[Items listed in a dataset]
=====

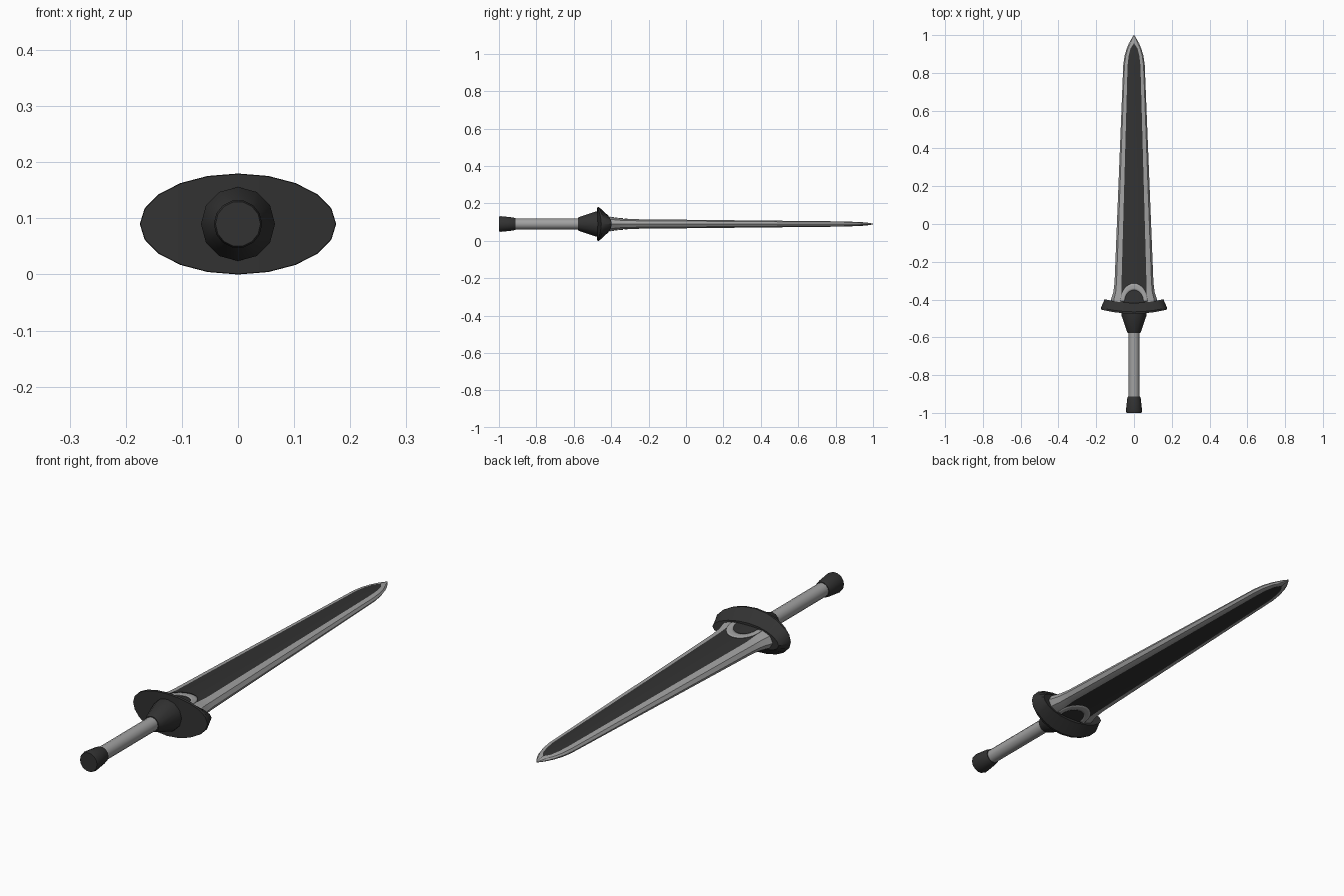
import bpy, bmesh, math

if "Cube" in bpy.data.objects:
    bpy.data.objects.remove(bpy.data.objects["Cube"])

CZ = 0.09  # height of the sword's axis


def material(name, v):
    m = bpy.data.materials.new(name)
    m.diffuse_color = (v, v, v, 1)
    m.use_nodes = True
    m.node_tree.nodes["Principled BSDF"].inputs["Base Color"].default_value = m.diffuse_color
    return m


DARK = material("dark_iron", 0.032)
LIGHT = material("light_steel", 0.36)


def finish(bm, name, mats, angle):
    bmesh.ops.recalc_face_normals(bm, faces=bm.faces)
    me = bpy.data.meshes.new(name)
    bm.to_mesh(me)
    bm.free()
    for m in mats:
        me.materials.append(m)
    ob = bpy.data.objects.new(name, me)
    bpy.context.collection.objects.link(ob)
    bpy.ops.object.select_all(action='DESELECT')
    ob.select_set(True)
    bpy.context.view_layer.objects.active = ob
    bpy.ops.object.shade_smooth_by_angle(angle=math.radians(angle))
    return ob


def loft(name, rings, mats, dark_sides=(), angle=35):
    """Skin rings that are symmetric in z, closing both ends with strips."""
    bm = bmesh.new()
    vs = [[bm.verts.new(p) for p in r] for r in rings]
    n = len(rings[0])
    for a, b in zip(vs, vs[1:]):
        for i in range(n):
            j = (i + 1) % n
            f = bm.faces.new((a[i], a[j], b[j], b[i]))
            f.material_index = 1 if i in dark_sides else 0
    for r in (vs[0], vs[-1]):
        for i in range(n // 2):
            quad = [r[i], r[i + 1], r[n - i - 1], r[(n - i) % n]]
            bm.faces.new(list(dict.fromkeys(quad)))
    return finish(bm, name, mats, angle)


def ellipse(y, rx, rz, n, bend=0.0):
    ring = []
    for i in range(n):
        a = 2 * math.pi * i / n
        c = math.cos(a)
        ring.append((rx * c, y + bend * c * c, CZ + rz * math.sin(a)))
    return ring


def turned(name, profile, mat, n):
    return loft(name, [ellipse(y, r, r, n) for y, r in profile], [mat])


# Handle parts
turned("pommel", [(-1.0, 0.040), (-0.99, 0.043), (-0.925, 0.036), (-0.912, 0.032)], DARK, 14)
turned("grip", [(-0.92, 0.029), (-0.56, 0.029)], LIGHT, 14)
turned("collar", [(-0.577, 0.033), (-0.565, 0.039), (-0.485, 0.066), (-0.45, 0.066)], DARK, 12)

# Oval guard, bent slightly towards the blade
loft("guard", [ellipse(-0.475, 0.174, 0.089, 20, 0.022),
               ellipse(-0.465, 0.175, 0.090, 20, 0.022),
               ellipse(-0.418, 0.155, 0.047, 20, 0.020)], [DARK])

# Blade stations: y, half width, panel half width, half thickness
BLADE = [(-0.43, 0.126, 0.066, 0.038), (-0.40, 0.122, 0.066, 0.036),
         (-0.36, 0.109, 0.066, 0.030), (-0.31, 0.103, 0.066, 0.026),
         (0.84, 0.057, 0.034, 0.014), (0.89, 0.050, 0.028, 0.012),
         (0.93, 0.038, 0.018, 0.010), (0.955, 0.028, 0.001, 0.009),
         (0.98, 0.014, 0.001, 0.006), (1.0, 0.001, 0.0005, 0.001)]


def blade_ring(y, w, p, h):
    m = p + 0.72 * (w - p)
    half = [(w, 0), (m, 0.68 * h), (p, h), (-p, h), (-m, 0.68 * h), (-w, 0)]
    return [(x, y, CZ + z) for x, z in half + [(x, -z) for x, z in half[-2:0:-1]]]


loft("blade", [blade_ring(*s) for s in BLADE], [LIGHT, DARK], dark_sides=(2, 7), angle=30)


def thickness(y):
    for a, b in zip(BLADE, BLADE[1:]):
        if a[0] <= y <= b[0]:
            return a[3] + (b[3] - a[3]) * (y - a[0]) / (b[0] - a[0])
    return 0


# Light arch inlaid at the base of the panel on both faces
for side, label in ((1, "upper"), (-1, "lower")):
    bm = bmesh.new()
    rows = []
    for i in range(25):
        a = math.pi * i / 24
        row = []
        for k in range(4):
            x = (0.050 + 0.007 * k) * math.cos(a)
            y = -0.41 + (0.060 + 0.012 * k) * math.sin(a)
            row.append(bm.verts.new((x, y, CZ + side * (thickness(y) + 0.0015))))
        rows.append(row)
    for a, b in zip(rows, rows[1:]):
        for k in range(3):
            q = (a[k], a[k + 1], b[k + 1], b[k])
            bm.faces.new(q)
    ob = finish(bm, label + "_arch_inlay", [LIGHT], 30)
    solid = ob.modifiers.new("thickness", 'SOLIDIFY')
    solid.thickness = 0.002
    solid.offset = 0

=====

— What this task involves —
From the records above, print only the lines between the one holding "ellipse(-0.418, 0.155, 0.047, 20, 0.020)], [DARK])" and the one holding "m = p + 0.72 * (w - p)", inclusive, exactly as they stand.

— Solution below —
               ellipse(-0.418, 0.155, 0.047, 20, 0.020)], [DARK])

# Blade stations: y, half width, panel half width, half thickness
BLADE = [(-0.43, 0.126, 0.066, 0.038), (-0.40, 0.122, 0.066, 0.036),
         (-0.36, 0.109, 0.066, 0.030), (-0.31, 0.103, 0.066, 0.026),
         (0.84, 0.057, 0.034, 0.014), (0.89, 0.050, 0.028, 0.012),
         (0.93, 0.038, 0.018, 0.010), (0.955, 0.028, 0.001, 0.009),
         (0.98, 0.014, 0.001, 0.006), (1.0, 0.001, 0.0005, 0.001)]


def blade_ring(y, w, p, h):
    m = p + 0.72 * (w - p)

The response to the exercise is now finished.